  1. Nationalism as applied to business

    With the dissolution of such communities, it became possible to imagine a state in which there was now no longer "simultaneity along time" but "homogenous, empty time". This type of time could be marked by clock and calendar, and was amenable to theoretically incidental coincidence.

  2. The Word 'Hacker' To the popular press, "hacker" means someone who breaks into ...

    Partly because some companies use mechanisms to prevent copying. Show any hacker a lock and his first thought is how to pick it. But there is a deeper reason that hackers are alarmed by measures like copyrights and patents. They see increasingly aggressive measures to protect "intellectual property" as a

  1. Explain and evaluate Locke's theory of government

    However, if the society disappears, then no government for sure will resist. The absolute monarchy for Locke is not a form of government; it is something that is worse than the barbarian society. In the latter, at least everybody is a judge in his own case, while in former only monarch is free.

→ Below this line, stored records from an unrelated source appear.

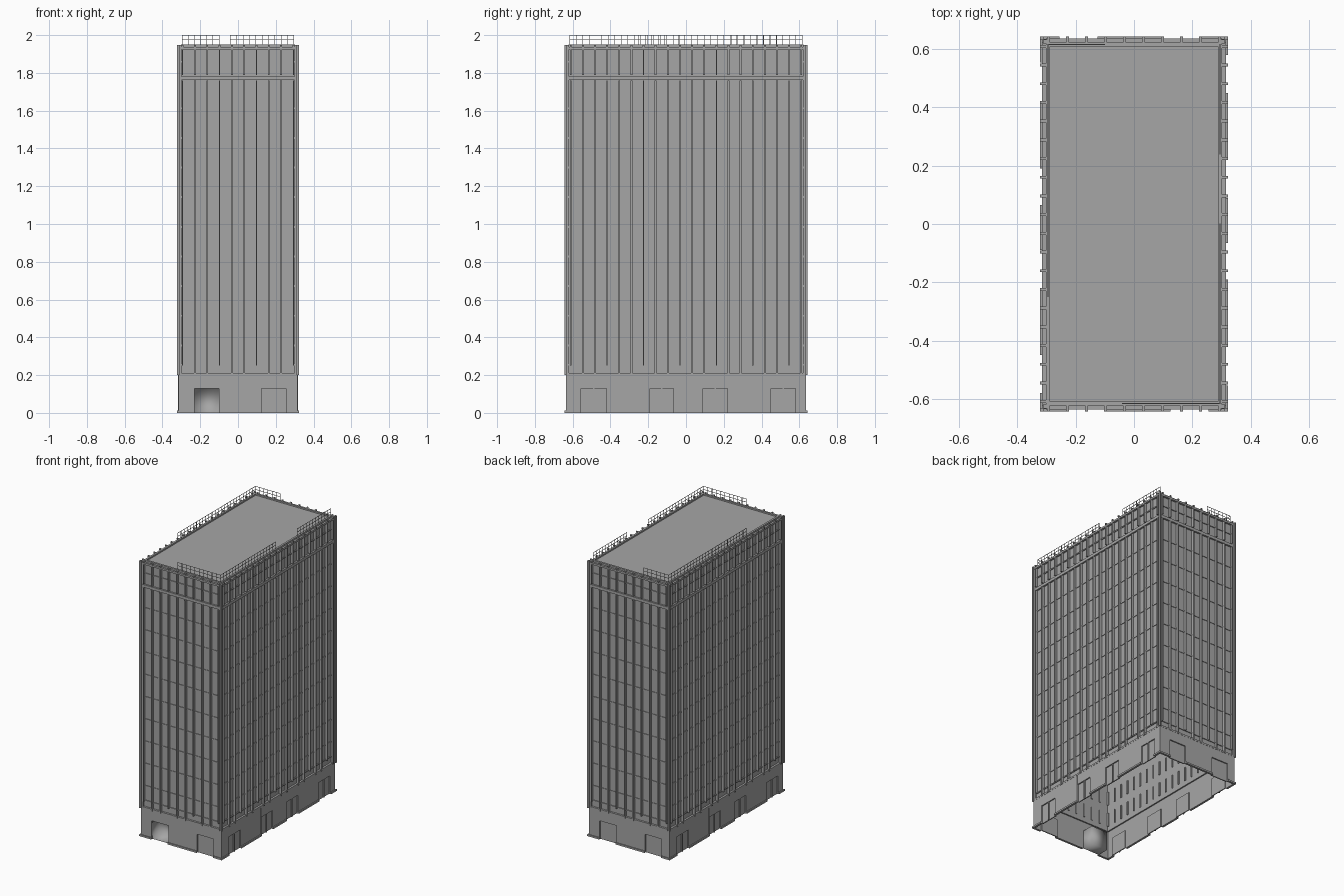
import bpy, bmesh

if "Cube" in bpy.data.objects:
    bpy.data.objects.remove(bpy.data.objects["Cube"])

HX, HY = 0.322, 0.643          # outer half sizes of the tower
WALL = 0.02                    # how far the glass sits behind the fin tips
BASE, BAND, TOP = 0.20, 1.77, 1.95
FLOORS = 10
STEP = (BAND - BASE) / FLOORS

grey = bpy.data.materials.new("concrete grey")
grey.diffuse_color = (0.38, 0.38, 0.38, 1)
grey.use_nodes = True
grey.node_tree.nodes["Principled BSDF"].inputs["Base Color"].default_value = grey.diffuse_color

# Each side: (half length, distance from centre, map from along/outward to x, y)
SIDES = {
    "front": (HX, HY, lambda u, d: (u, -d)),
    "right": (HY, HX, lambda u, d: (d, u)),
    "back": (HX, HY, lambda u, d: (-u, d)),
    "left": (HY, HX, lambda u, d: (-d, -u)),
}
DOORS = {"short": [(-0.23, -0.10), (0.125, 0.255)],
         "long": [(-0.555, -0.42), (-0.19, -0.065), (0.09, 0.22), (0.45, 0.58)]}


def add_box(bm, lo, hi):
    verts = bmesh.ops.create_cube(bm, size=1)["verts"]
    for v in verts:
        v.co = [(lo[i] + hi[i]) / 2 + v.co[i] * abs(hi[i] - lo[i]) for i in range(3)]


def side_box(bm, side, u0, u1, d0, d1, z0, z1):
    """Box on a side; d is measured outward from the fin tips."""
    _, dist, place = side
    a, b = place(u0, dist + d0), place(u1, dist + d1)
    add_box(bm, (*a, z0), (*b, z1))


def finish(bm, name):
    mesh = bpy.data.meshes.new(name)
    bm.to_mesh(mesh)
    bm.free()
    mesh.materials.append(grey)
    obj = bpy.data.objects.new(name, mesh)
    bpy.context.collection.objects.link(obj)
    return obj


for name, side in SIDES.items():
    half = side[0]
    short = half < 0.5
    n = 10 if short else 20
    span = 0.293 if short else 0.61
    pitch = 2 * span / (n - 1)

    # Thin curtain wall, hollow behind
    bm = bmesh.new()
    side_box(bm, side, -half + WALL, half - WALL, -WALL - 0.004, -WALL, BASE, TOP - 0.01)
    finish(bm, name + "_curtain_wall")

    # Vertical fins, with short stubs showing on the inside at every floor
    bm = bmesh.new()
    for i in range(n):
        u = -span + i * pitch
        w = 0.003 if i % 3 == 0 else 0.005
        low = 0.25 if i % 3 == 0 else BASE
        side_box(bm, side, u - w, u + w, -WALL, -0.002, low, BAND - 0.01)
        side_box(bm, side, u - w, u + w, -WALL, -0.002, BAND + 0.018, TOP - 0.025)
        side_box(bm, side, u - 0.005, u + 0.005, -WALL, 0, TOP - 0.012, TOP - 0.002)
        for f in range(FLOORS):
            z = BASE + f * STEP
            side_box(bm, side, u - w, u + w, -WALL - 0.010, -WALL - 0.002,
                     z + 0.03, z + STEP - 0.03)
    finish(bm, name + "_fins")

    # Floor lines, upper bands and bottom sill
    bm = bmesh.new()
    inner = half - WALL
    for f in range(1, FLOORS):
        z = BASE + f * STEP
        side_box(bm, side, -inner, inner, -WALL, -WALL + 0.004, z - 0.005, z + 0.005)
    for z0, z1, d in ((BASE, BASE + 0.012, -0.006), (0.25, 0.258, -0.014),
                      (BAND - 0.008, BAND + 0.012, -0.008),
                      (1.855, 1.863, -0.014), (TOP - 0.025, TOP - 0.012, -0.006)):
        side_box(bm, side, -inner, inner, -WALL, d, z0, z1)
    finish(bm, name + "_bands")

    # Base wall: piers between the doors, lintels, recessed doors and plinth
    bm = bmesh.new()
    end = half - 0.007
    edge = -end
    doors = DOORS["short" if short else "long"]
    for a, b in doors + [(end, end)]:
        side_box(bm, side, edge, a, -0.015, -0.007, 0, BASE)
        side_box(bm, side, edge - (0.007 if edge == -end else 0),
                 a + (0.007 if a == end else 0), -0.007, 0, 0, 0.012)
        edge = b
    for a, b in doors:
        side_box(bm, side, a, b, -0.015, -0.007, 0.13, BASE)
        if name == "front" and a < 0:
            continue                      # this one is an open niche
        side_box(bm, side, a, b, -0.022, -0.015, 0, 0.13)
        if not short:
            m = (a + b) / 2
            side_box(bm, side, m - 0.004, m + 0.004, -0.015, -0.008, 0, 0.13)
    if not short:
        side_box(bm, side, -0.198, -0.194, -0.007, -0.004, 0.012, BASE)
    side_box(bm, side, -half + 0.007, half - 0.007, -0.024, -0.007, BASE - 0.004, BASE)
    finish(bm, name + "_base")

# Rounded looking entrance niche, open to the front
bm = bmesh.new()
add_box(bm, (-0.23, -HY + 0.015, 0), (-0.10, -HY + 0.10, 0.13))
bm.normal_update()
bmesh.ops.delete(bm, geom=[f for f in bm.faces if f.normal.y < -0.9], context="FACES")
bmesh.ops.reverse_faces(bm, faces=bm.faces[:])
for f in bm.faces:
    f.smooth = True
finish(bm, "entrance_niche")

# Corner piers
bm = bmesh.new()
for sx in (-1, 1):
    for sy in (-1, 1):
        for inset, size in ((0.0, 0.012), (0.010, 0.014)):
            x, y = sx * (HX - inset), sy * (HY - inset)
            add_box(bm, (x, y, BASE), (x - sx * size, y - sy * size, TOP - 0.003))
finish(bm, "corner_piers")

# Roof slab and parapet
bm = bmesh.new()
rx, ry = HX - WALL, HY - WALL
add_box(bm, (-rx, -ry, TOP - 0.02), (rx, ry, TOP - 0.01))
finish(bm, "roof")
bm = bmesh.new()
for s in (-1, 1):
    add_box(bm, (s * rx, -ry, TOP - 0.015), (s * (rx - 0.014), ry, TOP))
    add_box(bm, (-rx, s * ry, TOP - 0.015), (rx, s * (ry - 0.014), TOP))
finish(bm, "parapet")

# Roof railings: runs of thin posts with a top and middle rail
RX, RY, T = 0.295, 0.616, 0.0012
runs = [((-RX, RY), (-0.10, RY)), ((-RX, -0.25), (-RX, RY)),
        ((RX, 0.24), (RX, RY)), ((RX, -RY), (RX, 0.0)), ((-0.04, -RY), (RX, -RY))]
bm = bmesh.new()
for (x0, y0), (x1, y1) in runs:
    for z in (1.975, 2.0 - 2 * T):
        add_box(bm, (x0 - T, y0 - T, z), (x1 + T, y1 + T, z + 2 * T))
    count = round(max(x1 - x0, y1 - y0) / 0.035)
    for i in range(count + 1):
        x, y = x0 + (x1 - x0) * i / count, y0 + (y1 - y0) * i / count
        add_box(bm, (x - T, y - T, TOP - 0.012), (x + T, y + T, 2.0 - T))
finish(bm, "roof_railing")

  2. How successful was the government of King Philip II of Spain?

    in gaps in his knowledge and, as he did not travel outside of the peninsula post-1559, he had to rely on the legitimacy of what he had been told. The Council of State was the most senior of these bodies advising the king, and the nobles were allowed to attend it.

  1. The implications of a ban and the current political situation in France. ...

    Therefore it should be banned because it excludes itself from modern politics by refusing to conduct itself in a justified and responsible manner, refusing to accept all non-authoritarian French beliefs. Even the president, Jacques Chirac, condemned and denounced the "racist and xenophobic" party, therefore because of its nature it must be banned just as French law states.

  2. Notes on Citizenship and Democracy.

    Anthony Bonanno shows us that we should preserve the temples that were left by those before us because they are aesthetically fascinating and show the present and future generation what kind of people used to live before us. Chapter 11: My role as a Democratic Citizen 1.

  • Over 160,000 pieces
    of student written work
  • Annotated by
    experienced teachers
  • Ideas and feedback to
    improve your own work